Citigroup to spend $36.5b on lending

Citigroup has received $45 billion in capital from the federal Troubled Assets Relief Program. Citigroup has received $45 billion in capital from the federal Troubled Assets Relief Program. (Alywin Chew/Reuters)
Associated Press / February 3, 2009
  • Email|
  • Print|
  • Single Page|
  • |
Text size +

NEW YORK - Citigroup, under pressure to increase its lending, says it will spend $36.5 billion to issue mortgages, make credit card loans, and buy mortgage-backed securities in the tight credit markets in the coming months.

The decision arrives after the bank received $45 billion in capital from the federal government late last year, and taxpayers' questions mounted about the use of that money.

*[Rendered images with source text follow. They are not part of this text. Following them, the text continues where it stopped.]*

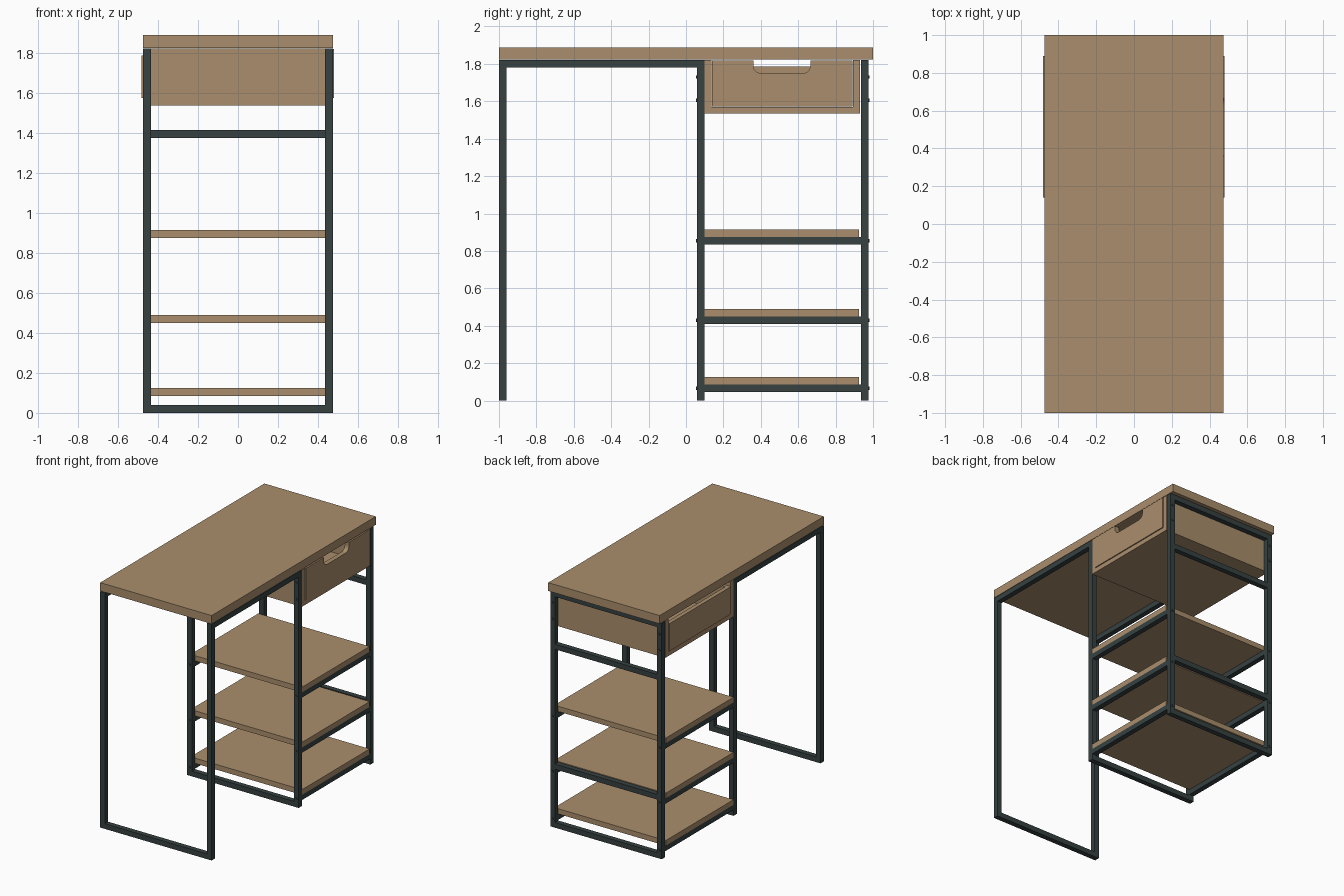
import bpy, bmesh, math
from mathutils import Matrix, Vector

if "Cube" in bpy.data.objects:
    bpy.data.objects.remove(bpy.data.objects["Cube"])


def material(name, rgb):
    m = bpy.data.materials.new(name)
    m.diffuse_color = (*rgb, 1)
    m.use_nodes = True
    m.node_tree.nodes["Principled BSDF"].inputs["Base Color"].default_value = m.diffuse_color
    return m


WOOD = material("wood", (0.40, 0.27, 0.15))
STEEL = material("dark_steel", (0.038, 0.053, 0.053))


def finish(name, bm, mat):
    bmesh.ops.recalc_face_normals(bm, faces=bm.faces)
    me = bpy.data.meshes.new(name)
    bm.to_mesh(me)
    bm.free()
    me.materials.append(mat)
    ob = bpy.data.objects.new(name, me)
    bpy.context.collection.objects.link(ob)
    return ob


def box(name, x, y, z, mat):
    """Box from (min, max) ranges."""
    bm = bmesh.new()
    size = [r[1] - r[0] for r in (x, y, z)]
    mid = Vector([(r[0] + r[1]) / 2 for r in (x, y, z)])
    bmesh.ops.create_cube(bm, size=1, matrix=Matrix.Translation(mid) @ Matrix.Diagonal((*size, 1)))
    return finish(name, bm, mat)


W, T = 0.475, 0.04            # half width, tube thickness
IN = W - T
TOP = 1.82                    # underside of the tabletop
FRONT, MID, BACK = -1.0, 0.06, 0.935
SIDES = (("left", -1), ("right", 1))


def side_range(s):
    return (IN, W) if s > 0 else (-W, -IN)


# Tabletop
box("tabletop", (-W, W), (-1, 1), (TOP + 0.004, 1.888), WOOD)

# Posts and long top rails
for side, s in SIDES:
    for row, y in (("front", FRONT), ("middle", MID), ("back", BACK)):
        box(f"{row}_post_{side}", side_range(s), (y, y + T), (0, TOP), STEEL)
    box(f"top_rail_{side}", side_range(s), (FRONT + T, MID), (TOP - T, TOP), STEEL)

# Cross bars
for row, y, heights in (("front", FRONT, [0]), ("middle", MID, [0]),
                        ("back", BACK, [0, 0.45, 1.375, TOP - T])):
    for i, z in enumerate(heights):
        box(f"{row}_cross_bar_{i}", (-IN, IN), (y, y + T), (z, z + T), STEEL)

# Shelves resting on side rails
SHELVES = (0.085, 0.45, 0.875)
for i, z in enumerate(SHELVES):
    box(f"shelf_{i}", (-W, W), (MID + T, 0.925), (z, z + T), WOOD)
    for side, s in SIDES:
        box(f"shelf_rail_{i}_{side}", side_range(s), (MID + T, BACK), (z - T, z), STEEL)

# Drawer case: bottom and two walls
C0, C1, CW = MID + T, 0.93, 0.036
box("case_bottom", (-W, W), (C0, C1), (1.535, 1.57), WOOD)
box("case_front_wall", (-W, W), (C0, C0 + CW), (1.57, TOP), WOOD)
box("case_back_wall", (-W, W), (C1 - CW, C1), (1.57, TOP), WOOD)

# Drawer tray
D0, D1, DT = 0.14, 0.89, 0.025
box("drawer_floor", (-W, W - 0.03), (D0, D1), (1.573, 1.59), WOOD)
box("drawer_side_front", (-W + DT, W - 0.03), (D0, D0 + DT), (1.59, 1.785), WOOD)
box("drawer_side_back", (-W + DT, W - 0.03), (D1 - DT, D1), (1.59, 1.785), WOOD)
box("drawer_end", (-0.482, -W + DT), (D0, D1), (1.573, 1.785), WOOD)

# Drawer front with a rounded hand cutout in its upper edge
pts = [(D0, 1.573), (D1, 1.573), (D1, TOP - 0.002)]
ya, yb, zb, r = 0.36, 0.665, 1.75, 0.04
pts.append((yb, TOP - 0.002))
pts += [(yb - r + r * math.cos(a), zb + r - r * math.sin(a))
        for a in (math.pi / 2 * k / 6 for k in range(7))]
pts += [(ya + r - r * math.sin(a), zb + r - r * math.cos(a))
        for a in (math.pi / 2 * k / 6 for k in range(7))]
pts.append((ya, TOP - 0.002))
pts.append((D0, TOP - 0.002))
bm = bmesh.new()
face = bm.faces.new([bm.verts.new((W - 0.03, y, z)) for y, z in pts])
ext = bmesh.ops.extrude_face_region(bm, geom=[face])
bmesh.ops.translate(bm, vec=(0.035, 0, 0),
                    verts=[v for v in ext["geom"] if isinstance(v, bmesh.types.BMVert)])
finish("drawer_front", bm, WOOD)

# Bolt heads on the outer faces of the middle and back posts
bm = bmesh.new()
for s in (-1, 1):
    for y in (MID, BACK + T):
        for z in [h - T / 2 for h in SHELVES] + [1.605, 1.73]:
            m = Matrix.Translation((s * (W - T / 2), y, z)) @ Matrix.Rotation(math.pi / 2, 4, "X")
            bmesh.ops.create_cone(bm, cap_ends=True, segments=12, radius1=0.009,
                                  radius2=0.009, depth=0.012, matrix=m)
finish("bolt_heads", bm, STEEL)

In a report reviewed by the Associated Press that Citigroup Inc. plans to release this morning, the bank detailed how it is boosting lending efforts by using funds from the Troubled Assets Relief Program.

It's not that the $45 billion in TARP is being doled out by Citigroup directly to borrowers. Rather, having the extra capital allows the bank to borrow more money from various funding sources, and then lend that money out to others.

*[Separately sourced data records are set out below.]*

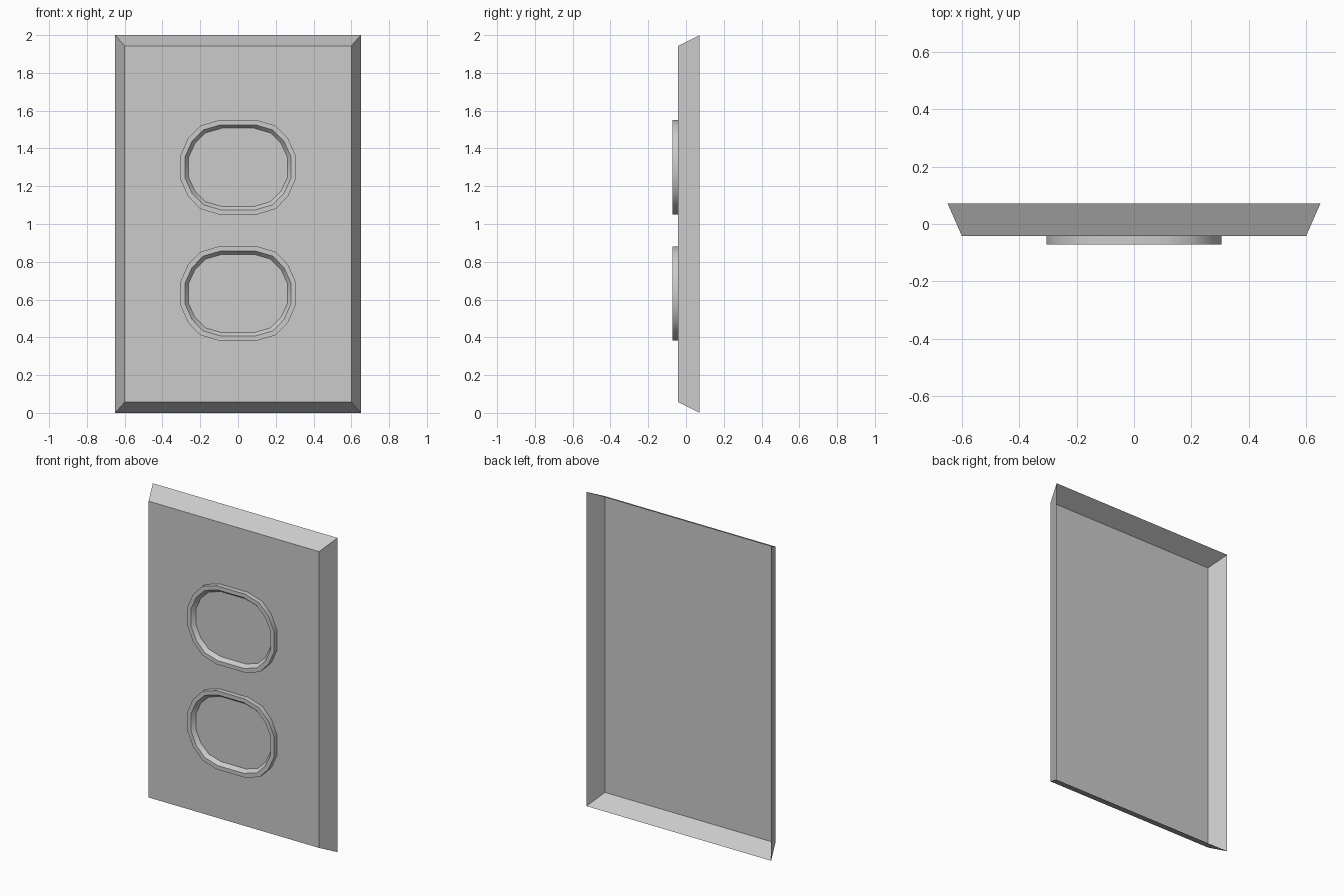
import bpy
import bmesh

if "Cube" in bpy.data.objects:
    bpy.data.objects.remove(bpy.data.objects["Cube"])

FRONT, BACK, LIP, FLOOR = -0.042, 0.072, -0.072, -0.048


def skin(name, loops, smooth=False):
    """Bridge matching loops back to front and cap the last one."""
    bm = bmesh.new()
    rings = [[bm.verts.new(p) for p in loop] for loop in loops]
    n = len(rings[0])
    for a, b in zip(rings, rings[1:]):
        for i in range(n):
            j = (i + 1) % n
            bm.faces.new((a[i], a[j], b[j], b[i]))
    bm.faces.new(rings[-1])
    mesh = bpy.data.meshes.new(name)
    bm.to_mesh(mesh)
    bm.free()
    obj = bpy.data.objects.new(name, mesh)
    bpy.context.collection.objects.link(obj)
    if smooth:
        bpy.ops.object.select_all(action='DESELECT')
        obj.select_set(True)
        bpy.context.view_layer.objects.active = obj
        bpy.ops.object.shade_smooth_by_angle(angle=0.55)
    return obj


def rect(hx, hz, y):
    return [(x, y, 1 + z) for x, z in ((-hx, -hz), (hx, -hz), (hx, hz), (-hx, hz))]


# Rounded socket outline: one quarter mirrored into 16 points
quarter = [(0.305, 0.063), (0.265, 0.153), (0.2, 0.22), (0.1, 0.25)]
half = quarter + [(-x, z) for x, z in reversed(quarter)]
outline = half + [(-x, -z) for x, z in half]


def oval(hx, hz, y, cz):
    return [(x * hx / 0.305, y, cz + z * hz / 0.25) for x, z in outline]


# Open-backed cover plate with sloped rim
skin("cover_plate", [rect(0.65, 1.0, BACK), rect(0.6, 0.943, FRONT)])

# Two raised socket surrounds with recessed floors
for label, cz in (("upper", 1.3), ("lower", 0.632)):
    skin(label + "_socket", [
        oval(0.305, 0.25, FRONT, cz),
        oval(0.305, 0.25, LIP, cz),
        oval(0.28, 0.225, LIP, cz),
        oval(0.262, 0.207, FLOOR, cz),
    ], smooth=True)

Meanwhile yesterday, the Federal Reserve said many banks have made it harder for borrowers to obtain all kinds of loans over the last three months.

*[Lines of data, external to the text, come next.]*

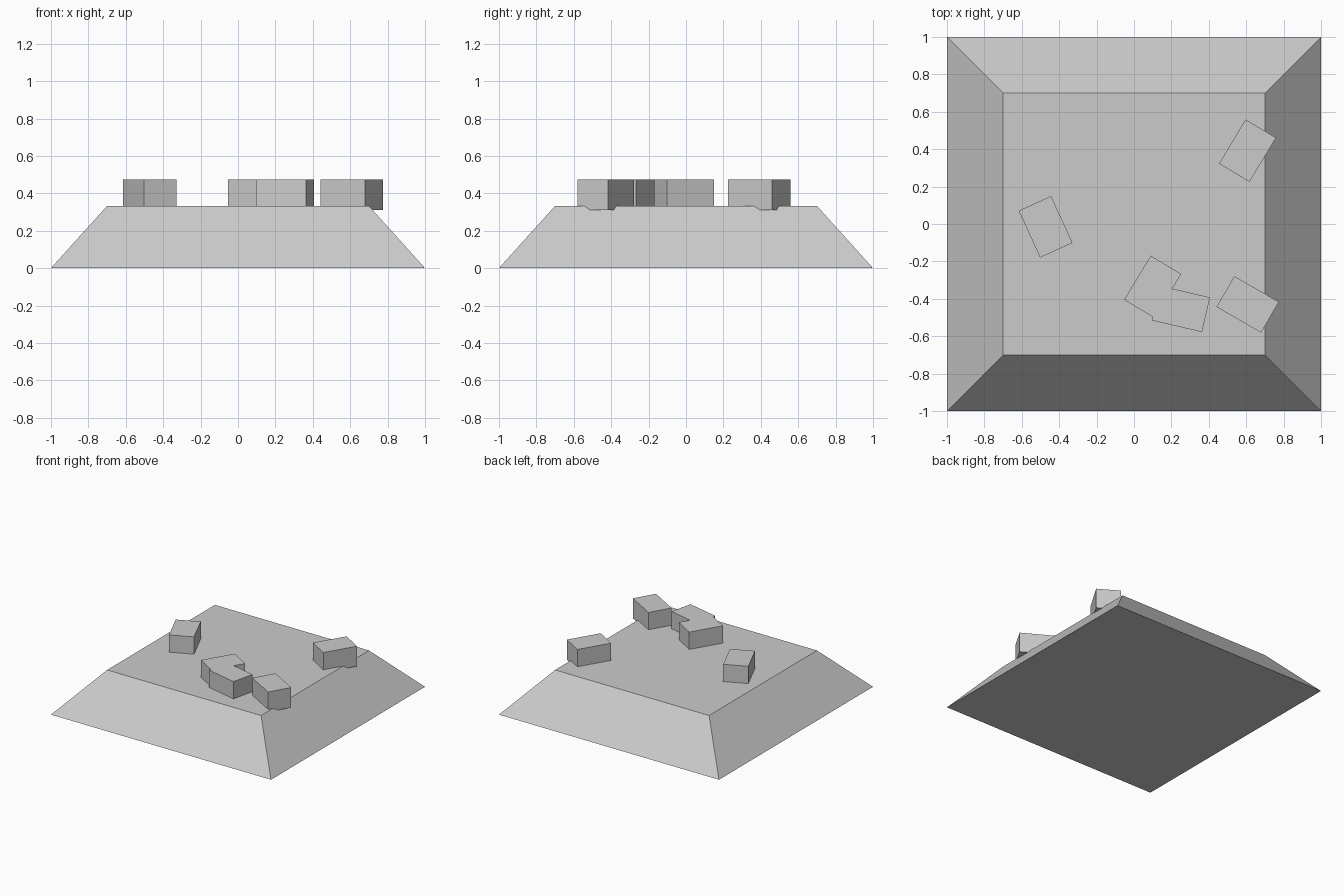
import bpy, bmesh, math

if "Cube" in bpy.data.objects:
    bpy.data.objects.remove(bpy.data.objects["Cube"])

grey = bpy.data.materials.new("stone grey")
grey.diffuse_color = (0.6, 0.6, 0.6, 1)
grey.use_nodes = True
grey.node_tree.nodes["Principled BSDF"].inputs["Base Color"].default_value = grey.diffuse_color


def add_object(name, bm):
    bmesh.ops.recalc_face_normals(bm, faces=bm.faces)
    mesh = bpy.data.meshes.new(name)
    bm.to_mesh(mesh)
    bm.free()
    mesh.materials.append(grey)
    obj = bpy.data.objects.new(name, mesh)
    bpy.context.collection.objects.link(obj)
    return obj


def block(name, x, y, degrees):
    """Brick with its long side along local x, turned about z."""
    bm = bmesh.new()
    bmesh.ops.create_cube(bm, size=1)
    obj = add_object(name, bm)
    for v in obj.data.vertices:
        v.co.x *= 0.275
        v.co.y *= 0.19
        v.co.z *= 0.165
    obj.location = (x, y, 0.3925)
    obj.rotation_euler.z = math.radians(degrees)
    return obj


# Truncated pyramid mound
bm = bmesh.new()
bmesh.ops.create_cube(bm, size=2)
for v in bm.verts:
    if v.co.z > 0:
        v.co = (v.co.x * 0.7, v.co.y * 0.7, 0.333)
    else:
        v.co.z = 0
add_object("mound", bm)

# Loose blocks slightly sunk into the mound
block("left_block", -0.4725, -0.015, -65.5)
block("back_block", 0.607, 0.392, 59)
block("corner_block", 0.608, -0.43, -30)

# Two crossing blocks merged into one
merged = block("crossing_blocks", 0.10, -0.336, 59)
cutter = block("crossing_helper", 0.251, -0.454, -13)
union = merged.modifiers.new("union", "BOOLEAN")
union.operation = "UNION"
union.solver = "EXACT"
union.object = cutter
bpy.context.view_layer.objects.active = merged
bpy.context.view_layer.update()
bpy.ops.object.modifier_apply(modifier=union.name)
bpy.data.objects.remove(cutter)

The Fed in its quarterly survey of bank lending practices found large numbers of banks reporting tighter credit standards across a broad range of loan products - from credit cards and home mortgages to business loans.

Nearly 60 percent of banks responding to the survey said they had tightened lending standards on credit card and other consumer loans, about the same share as in the previous survey released in early November. And about 80 percent of domestic banks said they tightened lending standards on commercial real estate loans, slightly less than the roughly 85 percent that reported doing so in the previous survey.

  • Email
  • Email
  • Print
  • Print
  • Single page
  • Single page
  • Reprints
  • Reprints
  • Share
  • Share
  • Comment
  • Comment
 
  • Share on DiggShare on Digg
  • Tag with Del.icio.us Save this article
  • powered by Del.icio.us
Your Name Your e-mail address (for return address purposes) E-mail address of recipients (separate multiple addresses with commas) Name and both e-mail fields are required.
Message (optional)
Disclaimer: Boston.com does not share this information or keep it permanently, as it is for the sole purpose of sending this one time e-mail.